Evergreen is at a 7,220 ft elevation, and as we made our way upwards to it you could definitely tell the difference in altitude. Stopping in Evergreen, we walked alongside the lake and into the quaint town.
I stopped in the Muddy Buck Cafe to get a snack, and ended up with a large, delicious, warm, and gooey chocolate chip cookie.
Back on the road, we headed towards our last stop: Lookout Mountain. The 7,377 ft peak is located in Lookout Mountain Park and is also famously known as the gravesite of William Frederick “Buffalo Bill” Cody.
From the top of Lookout Mountain, you could see the city of Golden right below as well as Denver in the distance. The views from the lookout were breathtaking!
After leaving Lookout Mountain we passed through the town of Golden on our way back to Denver. A couple well-known places located in Golden are the Coors Brewery and the Colorado School of Mines.
I was dropped back at Union Station, and took some more time to walk around downtown and explore. First I made my way to Larimer Square, Denver’s oldest and most historic block. I loved the state pride shown with all the flags hanging! I walked around the square, but I didn’t really go inside anywhere as I was on a time crunch.
Next, I made my way to the 16th street mall again. I loved downtown Denver! There wasn’t trash laying around, they had flowers EVERYWHERE, and the people were SO friendly!
I grabbed a ride on the free MallRide bus, and made my way to the end of the street opposite Union Station. I hopped off, being just a block over from the Colorado State Capitol. There are actually free tours you can take at the capitol, even going up in it’s 360 dome, however I did not have time to spare aside from snapping a few pictures.
One of the steps in front of the capitol building reads “One Mile Above Sea Level”, which really puts things into perspective as to how elevated Denver is.Trying to dodge the rain, I utilized an electric scooter to get to my next stop. I was SO glad I was able to get a ticket to the U.S. Mint. Growing up I collected quarters from each state, and my grandpa always got us the newest and most unique coins that came out. The tickets for the mint are free, however they’re first come first serve, in person only. I picked up my ticket for the 3:30pm tour at 8:00am that morning.

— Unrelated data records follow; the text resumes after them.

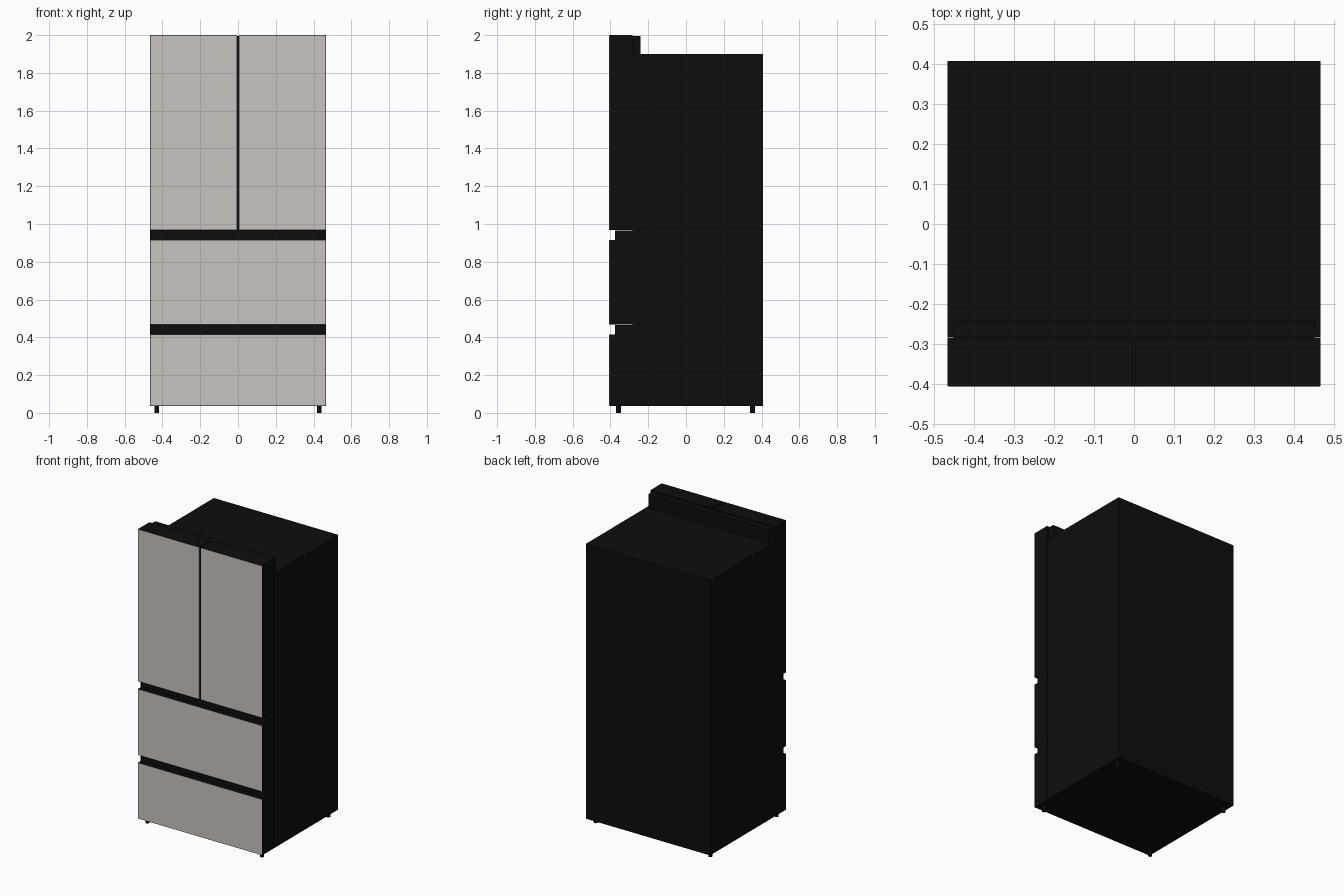
import bpy, bmesh
from mathutils import Vector

cube = bpy.data.objects.get("Cube")
if cube:
    bpy.data.objects.remove(cube, do_unlink=True)


def material(name, color, rough):
    m = bpy.data.materials.new(name)
    m.use_nodes = True
    m.diffuse_color = (*color, 1)
    bsdf = m.node_tree.nodes["Principled BSDF"]
    bsdf.inputs["Base Color"].default_value = (*color, 1)
    bsdf.inputs["Roughness"].default_value = rough
    return m


BLACK = material("black", (0.004, 0.004, 0.004), 0.5)
STEEL = material("warm_steel", (0.58, 0.55, 0.53), 0.5)


def finish(name, bm, mat):
    bmesh.ops.recalc_face_normals(bm, faces=bm.faces)
    me = bpy.data.meshes.new(name)
    bm.to_mesh(me)
    bm.free()
    me.materials.append(mat)
    ob = bpy.data.objects.new(name, me)
    bpy.context.collection.objects.link(ob)
    return ob


def box(name, x, y, z, mat):
    """Box from (low, high) pairs on each axis."""
    bm = bmesh.new()
    bmesh.ops.create_cube(bm, size=1)
    for v in bm.verts:
        v.co = Vector(r[0] if c < 0 else r[1] for c, r in zip(v.co, (x, y, z)))
    return finish(name, bm, mat)


def extrude_x(name, profile, x, mat):
    """Extrude a (y, z) side profile between two x positions."""
    bm = bmesh.new()
    face = bm.faces.new([bm.verts.new((x[0], y, z)) for y, z in profile])
    moved = bmesh.ops.extrude_face_region(bm, geom=[face])["geom"]
    bmesh.ops.translate(bm, vec=(x[1] - x[0], 0, 0),
                        verts=[g for g in moved if isinstance(g, bmesh.types.BMVert)])
    return finish(name, bm, mat)


W, FRONT, BACK, SEAM = 0.466, -0.407, 0.407, -0.284
GRIP = -0.377          # depth of the recessed grips
BASE, TOP = 0.036, 2.0
SKIN = 0.004           # steel sheet thickness


def front_skin(name, x, z):
    edge = 0.002
    box(name, (x[0] + edge, x[1] - edge), (FRONT, FRONT + SKIN),
        (z[0] + edge, z[1] - edge), STEEL)


# Cabinet and the hinge cover strip along its top front edge
box("cabinet", (-W, W), (SEAM + 0.002, BACK), (BASE, 1.9), BLACK)
box("hinge_cover", (-W + 0.015, W - 0.015), (SEAM, -0.242), (1.88, 1.994), BLACK)

# Pair of upper doors
for side, x in (("right", (-W, -0.004)), ("left", (0.004, W))):
    z = (0.967, TOP)
    box(side + "_door", x, (FRONT + 0.002, SEAM), z, BLACK)
    front_skin(side + "_door_panel", x, z)

# Drawers, each with a recessed grip along the top
for name, low, high, ledge in (("upper_drawer", 0.467, 0.916, 0.966),
                               ("lower_drawer", BASE, 0.416, 0.466)):
    f = FRONT + 0.002
    extrude_x(name, [(f, low), (f, high), (GRIP, high), (GRIP, ledge),
                     (SEAM, ledge), (SEAM, low)], (-W, W), BLACK)
    front_skin(name + "_panel", (-W, W), (low, high))

# Levelling feet
for fb, y in (("front", -0.357), ("back", 0.353)):
    for side, x in (("right", -0.43), ("left", 0.43)):
        bpy.ops.mesh.primitive_cylinder_add(vertices=20, radius=0.013, depth=0.05,
                                            location=(x, y, 0.025))
        foot = bpy.context.object
        foot.name = f"{fb}_{side}_foot"
        foot.data.materials.append(BLACK)
        bpy.ops.object.shade_smooth_by_angle()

Our tour guide was great, he seemed very knowledgeable on the process and history of the Mint. Everyone in the tour got a souvenir, a non pressed penny and also a pressed one. Did you know it costs them 2 cents to make a penny? Also, it costs them 7 cents to make a nickel. They end up making a profit on the dime and quarter.
Following my Mint tour, I took an Uber to the Lower Highlands area and spent about an hour taking in the scenery and sights while slowly making my way back to Union Station. There were SO many dog friendly places, again more flowers, art statues, and I walked through a lovely park that had people playing with their pups and a live band.
I grabbed a quick bite of food at Union Station, then hopped on the train headed back towards the airport. The Denver International Airport is known for it’s uniquely designed roof. The white peaks evoke the snow-capped Rocky Mountains and the Native American teepees that were once spread across the surrounding plains.
Although I got sick and had a 3 hour flight delay coming home, overall my trip was delightful. Denver had been on my bucket list for awhile, and I’m glad I was able to visit even if for a short time. I will most definitely be back, and next time with my husband!
Have you ever been to Denver? If so what was one of your favorite places while visiting? I had a list of places I failed to see while there, but that’s okay because it’ll just be a growing list for the next visit.
“I’m about a mile high in Denver, where the rock meets timberline.” – Jimmy Buffett